-- TASK DESCRIPTION --
Report every line of the records below that includes the string "faces".

Stored data entries:
##########

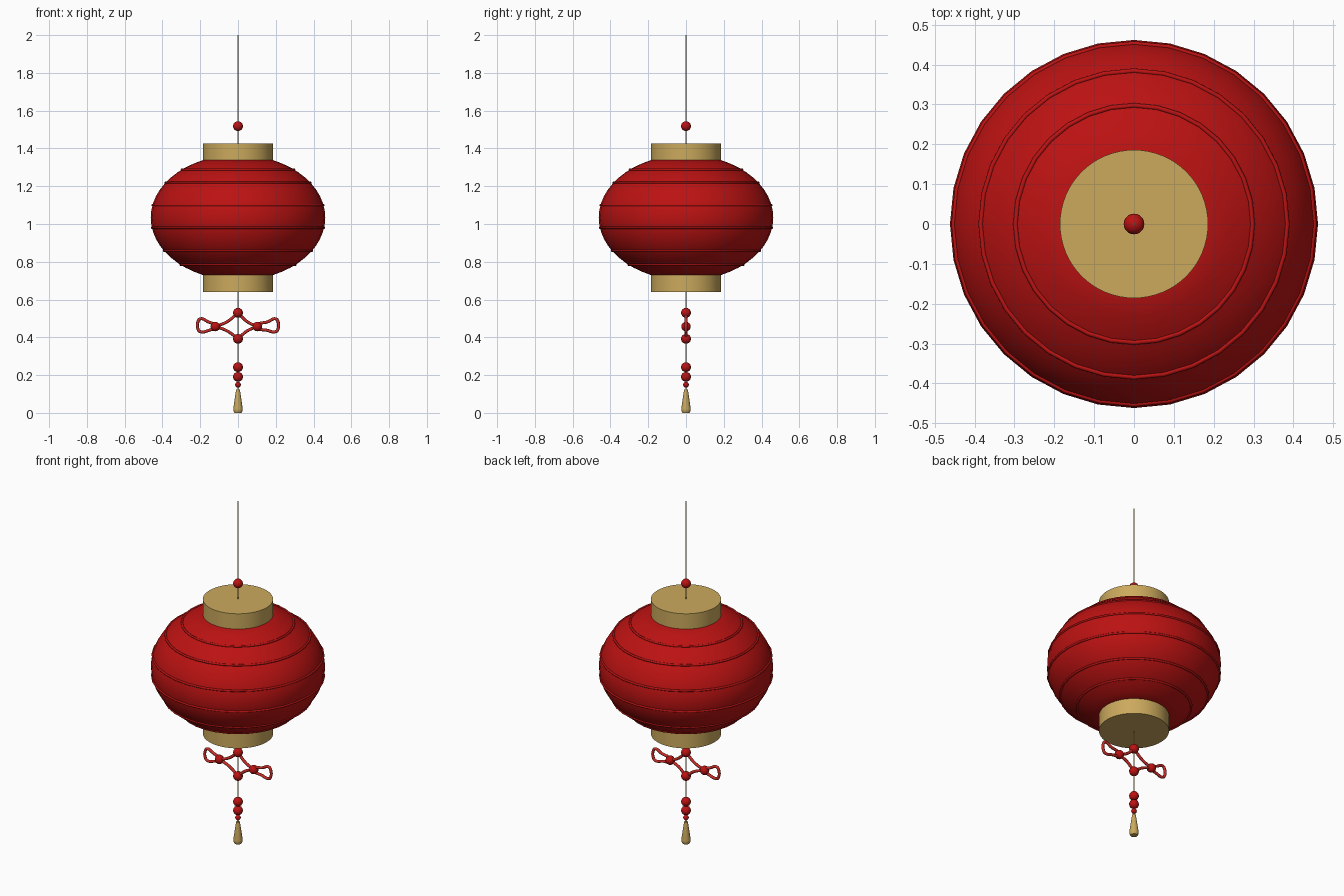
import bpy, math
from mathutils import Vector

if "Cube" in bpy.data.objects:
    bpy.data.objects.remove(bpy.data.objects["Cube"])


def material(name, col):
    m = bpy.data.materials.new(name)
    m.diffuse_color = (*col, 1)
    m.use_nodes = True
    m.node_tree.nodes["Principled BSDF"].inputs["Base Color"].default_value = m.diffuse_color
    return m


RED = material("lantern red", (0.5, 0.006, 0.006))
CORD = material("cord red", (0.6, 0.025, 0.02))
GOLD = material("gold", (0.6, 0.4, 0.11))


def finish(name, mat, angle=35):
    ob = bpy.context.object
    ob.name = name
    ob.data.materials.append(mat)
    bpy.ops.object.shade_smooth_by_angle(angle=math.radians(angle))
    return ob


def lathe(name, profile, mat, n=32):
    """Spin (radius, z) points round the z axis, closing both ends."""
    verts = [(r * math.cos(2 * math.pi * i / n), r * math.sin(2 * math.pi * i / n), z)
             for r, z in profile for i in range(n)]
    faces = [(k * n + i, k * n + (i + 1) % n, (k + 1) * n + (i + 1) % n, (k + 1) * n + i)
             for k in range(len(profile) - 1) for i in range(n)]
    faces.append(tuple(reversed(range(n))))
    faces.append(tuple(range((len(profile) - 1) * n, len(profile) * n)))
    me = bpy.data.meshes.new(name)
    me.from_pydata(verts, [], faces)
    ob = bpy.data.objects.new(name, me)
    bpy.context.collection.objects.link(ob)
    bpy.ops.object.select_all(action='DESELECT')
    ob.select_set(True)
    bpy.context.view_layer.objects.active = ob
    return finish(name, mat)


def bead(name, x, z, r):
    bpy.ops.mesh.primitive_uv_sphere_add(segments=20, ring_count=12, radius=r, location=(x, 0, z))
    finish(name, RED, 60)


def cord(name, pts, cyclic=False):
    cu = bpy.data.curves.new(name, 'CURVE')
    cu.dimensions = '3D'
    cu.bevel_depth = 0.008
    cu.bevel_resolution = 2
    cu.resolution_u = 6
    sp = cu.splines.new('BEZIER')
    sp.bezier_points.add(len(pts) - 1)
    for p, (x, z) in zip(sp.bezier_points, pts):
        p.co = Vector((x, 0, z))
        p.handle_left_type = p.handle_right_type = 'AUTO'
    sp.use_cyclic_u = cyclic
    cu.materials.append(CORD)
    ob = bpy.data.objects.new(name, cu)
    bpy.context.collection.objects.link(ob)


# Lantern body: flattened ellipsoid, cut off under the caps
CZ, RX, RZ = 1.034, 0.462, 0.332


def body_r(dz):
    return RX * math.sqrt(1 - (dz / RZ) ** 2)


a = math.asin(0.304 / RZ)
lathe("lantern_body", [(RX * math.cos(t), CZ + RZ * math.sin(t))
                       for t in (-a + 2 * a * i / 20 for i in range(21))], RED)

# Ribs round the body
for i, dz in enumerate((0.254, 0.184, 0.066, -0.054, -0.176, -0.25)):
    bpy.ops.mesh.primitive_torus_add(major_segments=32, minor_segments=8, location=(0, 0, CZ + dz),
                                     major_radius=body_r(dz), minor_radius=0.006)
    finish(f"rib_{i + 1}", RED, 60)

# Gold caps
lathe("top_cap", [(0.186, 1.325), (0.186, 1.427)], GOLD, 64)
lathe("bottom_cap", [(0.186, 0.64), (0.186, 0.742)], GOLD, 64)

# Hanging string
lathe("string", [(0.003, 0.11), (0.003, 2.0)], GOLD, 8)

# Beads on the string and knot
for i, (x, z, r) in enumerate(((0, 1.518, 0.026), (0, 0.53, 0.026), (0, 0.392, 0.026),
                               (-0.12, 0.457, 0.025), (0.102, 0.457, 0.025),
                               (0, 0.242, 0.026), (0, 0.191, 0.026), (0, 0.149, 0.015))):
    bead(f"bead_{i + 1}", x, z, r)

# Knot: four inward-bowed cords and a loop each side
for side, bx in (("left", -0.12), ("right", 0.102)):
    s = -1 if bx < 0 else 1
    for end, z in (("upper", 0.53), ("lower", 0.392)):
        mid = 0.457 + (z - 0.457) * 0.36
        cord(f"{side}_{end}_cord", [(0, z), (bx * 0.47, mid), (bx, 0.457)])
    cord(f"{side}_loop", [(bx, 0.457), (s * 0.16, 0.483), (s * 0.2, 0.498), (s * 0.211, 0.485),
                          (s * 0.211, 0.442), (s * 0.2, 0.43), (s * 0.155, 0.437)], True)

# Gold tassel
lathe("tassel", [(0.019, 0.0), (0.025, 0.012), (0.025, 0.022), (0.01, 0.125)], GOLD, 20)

##########

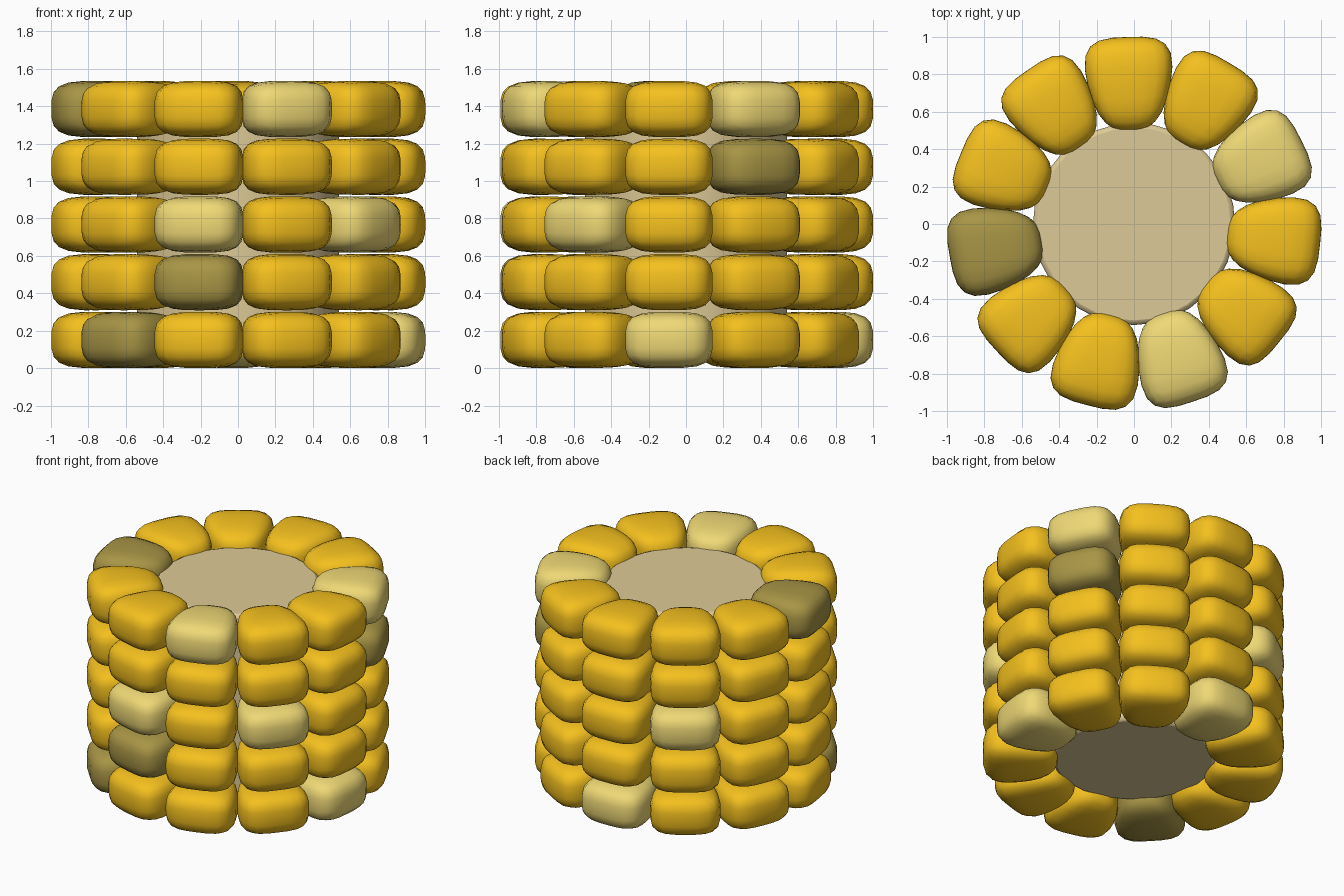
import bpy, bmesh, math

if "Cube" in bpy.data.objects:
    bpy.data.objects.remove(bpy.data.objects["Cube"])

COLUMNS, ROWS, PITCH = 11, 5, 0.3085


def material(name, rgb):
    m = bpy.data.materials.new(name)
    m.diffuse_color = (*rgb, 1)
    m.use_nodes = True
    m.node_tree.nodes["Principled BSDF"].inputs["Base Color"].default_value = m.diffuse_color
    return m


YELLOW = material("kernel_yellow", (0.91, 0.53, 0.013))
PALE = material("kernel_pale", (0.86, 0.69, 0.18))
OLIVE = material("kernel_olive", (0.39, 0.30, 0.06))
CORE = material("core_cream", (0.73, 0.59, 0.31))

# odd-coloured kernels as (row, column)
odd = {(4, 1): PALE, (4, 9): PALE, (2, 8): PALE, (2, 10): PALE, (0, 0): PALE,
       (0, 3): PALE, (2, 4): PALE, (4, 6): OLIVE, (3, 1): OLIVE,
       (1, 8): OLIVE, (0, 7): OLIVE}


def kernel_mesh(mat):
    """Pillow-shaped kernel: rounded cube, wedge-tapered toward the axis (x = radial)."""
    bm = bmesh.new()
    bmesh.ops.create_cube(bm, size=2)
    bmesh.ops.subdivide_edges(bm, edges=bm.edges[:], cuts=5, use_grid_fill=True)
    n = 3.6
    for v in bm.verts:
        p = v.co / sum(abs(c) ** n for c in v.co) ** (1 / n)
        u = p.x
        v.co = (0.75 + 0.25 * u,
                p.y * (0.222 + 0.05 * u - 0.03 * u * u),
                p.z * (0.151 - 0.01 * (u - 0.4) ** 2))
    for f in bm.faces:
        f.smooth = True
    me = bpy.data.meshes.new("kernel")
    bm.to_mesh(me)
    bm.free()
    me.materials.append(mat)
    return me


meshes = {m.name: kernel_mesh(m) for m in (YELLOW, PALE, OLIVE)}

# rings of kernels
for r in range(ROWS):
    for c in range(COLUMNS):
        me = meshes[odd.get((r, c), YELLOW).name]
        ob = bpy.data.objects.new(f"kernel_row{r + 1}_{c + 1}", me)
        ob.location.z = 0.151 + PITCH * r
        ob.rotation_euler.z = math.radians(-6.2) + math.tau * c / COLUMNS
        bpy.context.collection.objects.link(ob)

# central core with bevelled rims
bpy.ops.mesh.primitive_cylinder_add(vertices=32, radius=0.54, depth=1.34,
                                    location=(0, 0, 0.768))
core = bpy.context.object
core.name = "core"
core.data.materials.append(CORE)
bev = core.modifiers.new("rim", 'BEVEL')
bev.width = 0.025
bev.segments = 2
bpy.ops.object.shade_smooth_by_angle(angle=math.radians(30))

##########

-- ANSWER --
    faces = [(k * n + i, k * n + (i + 1) % n, (k + 1) * n + (i + 1) % n, (k + 1) * n + i)
    faces.append(tuple(reversed(range(n))))
    faces.append(tuple(range((len(profile) - 1) * n, len(profile) * n)))
    me.from_pydata(verts, [], faces)
    for f in bm.faces:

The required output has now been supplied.